However, only you can know how comfortable you are with the current risk/reward ratio of both precious metals and housing; and that goes not only for relative prices, but the potential for both near-term and longer-term changes in regulations, fees, taxes, and other relevant issues in both asset classes. And when making such a decision, remember that things don’t change in a vacuum – as if the world goes to hell (or remains in “heaven”), both asset classes may or may not experience radical changes. And most importantly, don’t forget that when the end game arrives, it will likely be very difficult – if not impossible – to source physical precious metals, while real estate will likely be plentiful. – Andy Hoffman

Hi! I have a question for your Q&A day on Wednesday.

Have you been listening to James Rickards and i hear him pushing SDRs as the new global currency, he telling Washington groups the fed saved the system and now has a bad balance sheet and the IMF is clean and this the way to go i smell a rat.I s this not the same old fiat system just giving the same power to the same people calling it something new and improved.

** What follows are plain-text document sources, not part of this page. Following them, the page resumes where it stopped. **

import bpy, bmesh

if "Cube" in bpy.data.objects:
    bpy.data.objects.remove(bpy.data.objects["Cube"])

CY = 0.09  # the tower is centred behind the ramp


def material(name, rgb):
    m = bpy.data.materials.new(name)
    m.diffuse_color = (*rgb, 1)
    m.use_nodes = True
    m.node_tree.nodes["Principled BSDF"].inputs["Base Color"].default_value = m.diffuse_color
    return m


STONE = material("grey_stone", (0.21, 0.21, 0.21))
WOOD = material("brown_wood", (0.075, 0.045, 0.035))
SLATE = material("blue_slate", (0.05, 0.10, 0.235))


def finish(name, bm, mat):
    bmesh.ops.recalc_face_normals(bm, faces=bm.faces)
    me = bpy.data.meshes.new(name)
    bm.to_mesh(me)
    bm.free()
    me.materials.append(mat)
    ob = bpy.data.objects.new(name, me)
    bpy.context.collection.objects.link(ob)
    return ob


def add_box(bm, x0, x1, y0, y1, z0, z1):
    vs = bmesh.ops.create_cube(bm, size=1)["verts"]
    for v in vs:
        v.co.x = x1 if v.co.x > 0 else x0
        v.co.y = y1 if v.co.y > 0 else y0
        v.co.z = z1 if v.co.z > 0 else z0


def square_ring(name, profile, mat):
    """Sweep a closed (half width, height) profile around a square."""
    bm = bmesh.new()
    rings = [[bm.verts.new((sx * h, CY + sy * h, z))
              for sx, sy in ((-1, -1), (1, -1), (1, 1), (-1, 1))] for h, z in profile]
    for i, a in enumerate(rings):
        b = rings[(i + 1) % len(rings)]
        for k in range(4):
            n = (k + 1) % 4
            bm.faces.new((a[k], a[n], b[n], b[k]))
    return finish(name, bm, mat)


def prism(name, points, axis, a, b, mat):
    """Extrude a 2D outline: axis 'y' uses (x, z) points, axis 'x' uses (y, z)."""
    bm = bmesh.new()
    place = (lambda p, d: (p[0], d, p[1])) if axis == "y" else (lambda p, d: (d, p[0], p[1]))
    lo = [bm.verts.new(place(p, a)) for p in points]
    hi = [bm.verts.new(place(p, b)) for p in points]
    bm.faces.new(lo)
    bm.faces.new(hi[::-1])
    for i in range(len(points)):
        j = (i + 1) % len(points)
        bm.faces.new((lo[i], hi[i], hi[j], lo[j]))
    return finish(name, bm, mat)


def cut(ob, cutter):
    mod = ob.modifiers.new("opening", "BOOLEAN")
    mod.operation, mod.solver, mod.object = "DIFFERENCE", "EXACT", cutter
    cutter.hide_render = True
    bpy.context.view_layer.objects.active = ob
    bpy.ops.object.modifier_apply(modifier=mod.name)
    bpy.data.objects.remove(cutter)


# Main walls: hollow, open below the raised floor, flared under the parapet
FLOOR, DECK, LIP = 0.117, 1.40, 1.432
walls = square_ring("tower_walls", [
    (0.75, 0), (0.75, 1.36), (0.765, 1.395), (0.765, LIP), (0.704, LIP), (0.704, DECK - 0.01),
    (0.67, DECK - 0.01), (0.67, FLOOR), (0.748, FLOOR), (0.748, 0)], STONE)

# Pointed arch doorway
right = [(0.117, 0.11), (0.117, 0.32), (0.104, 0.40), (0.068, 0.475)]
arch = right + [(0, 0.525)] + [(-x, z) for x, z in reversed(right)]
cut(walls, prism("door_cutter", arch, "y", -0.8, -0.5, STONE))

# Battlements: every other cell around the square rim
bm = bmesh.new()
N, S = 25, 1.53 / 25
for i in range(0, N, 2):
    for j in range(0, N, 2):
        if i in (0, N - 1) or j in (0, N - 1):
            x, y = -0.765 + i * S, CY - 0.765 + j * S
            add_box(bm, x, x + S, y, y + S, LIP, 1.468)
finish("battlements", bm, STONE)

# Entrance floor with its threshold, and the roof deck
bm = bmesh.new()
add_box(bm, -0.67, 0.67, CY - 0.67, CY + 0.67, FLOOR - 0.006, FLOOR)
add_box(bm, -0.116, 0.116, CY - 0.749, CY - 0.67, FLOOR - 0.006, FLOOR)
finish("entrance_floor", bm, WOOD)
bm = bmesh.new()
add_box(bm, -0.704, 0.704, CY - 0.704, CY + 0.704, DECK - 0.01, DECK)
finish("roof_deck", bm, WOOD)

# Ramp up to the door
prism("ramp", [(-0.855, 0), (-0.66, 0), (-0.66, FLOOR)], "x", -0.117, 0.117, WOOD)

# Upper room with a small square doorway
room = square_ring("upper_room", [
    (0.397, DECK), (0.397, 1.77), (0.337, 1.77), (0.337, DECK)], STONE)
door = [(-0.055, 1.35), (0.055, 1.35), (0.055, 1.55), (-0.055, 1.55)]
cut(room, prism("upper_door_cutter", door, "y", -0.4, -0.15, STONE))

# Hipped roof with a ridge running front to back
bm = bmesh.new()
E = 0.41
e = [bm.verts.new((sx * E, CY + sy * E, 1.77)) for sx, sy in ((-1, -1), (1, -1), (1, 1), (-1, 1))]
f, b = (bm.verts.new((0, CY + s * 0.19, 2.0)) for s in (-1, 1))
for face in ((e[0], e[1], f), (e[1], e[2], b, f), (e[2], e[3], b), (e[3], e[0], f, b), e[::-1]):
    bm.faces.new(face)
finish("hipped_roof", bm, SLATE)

Wont They will still manipulate gold and silver and the fiat money with no end in site,To me i see j Rickards as a rat putting the IMF idea in everyone’s head and being ok.We the people should get rid of fed IMF and issue our own money.Have a real us dollar. What do you guys think?

I’m glad that you asked and I must agree and say “very perceptive”. I have written about Jim Rickards several times. I met Jim in London in 2011 at the GATA conference just as he was coming on to the scene. Jim was sitting at a table and had 5 or 6 people standing around him asking questions. Eric Sprott and I stood and listened to him for maybe 5 minutes regarding the SDR and that the Treasury could just mark up the price of gold to whatever they wanted to and recapitalize the Treasury.

Here is the good part, I asked him if he knew that our gold had not been audited since the 1950’s and then finished by asking him “how do you know that there is ANY gold left at all? This took him by surprise and I knew by his reaction he was being honest in his answer which was “really? I didn’t know that there had not been an audit? Are you sure?”. He then said that this was something he needed to look in to.

Eric and I walked outside and the general consensus was that if Rickards did not know there had been no audits for 60 years then what else didn’t he know? Also, if his “premises” were based on the belief that we “had the gold” we claim to, then whatever his conclusions were had to either be wrong, or correct but for the wrong reasons. In other words, “GIGO” garbage in, garbage out syndrome.

Please understand that he does in my opinion mix in some truth, just enough to give him credibility and be accepted as one of the good guys… I think it’s how the “company” works in matters like these. – Bill Holter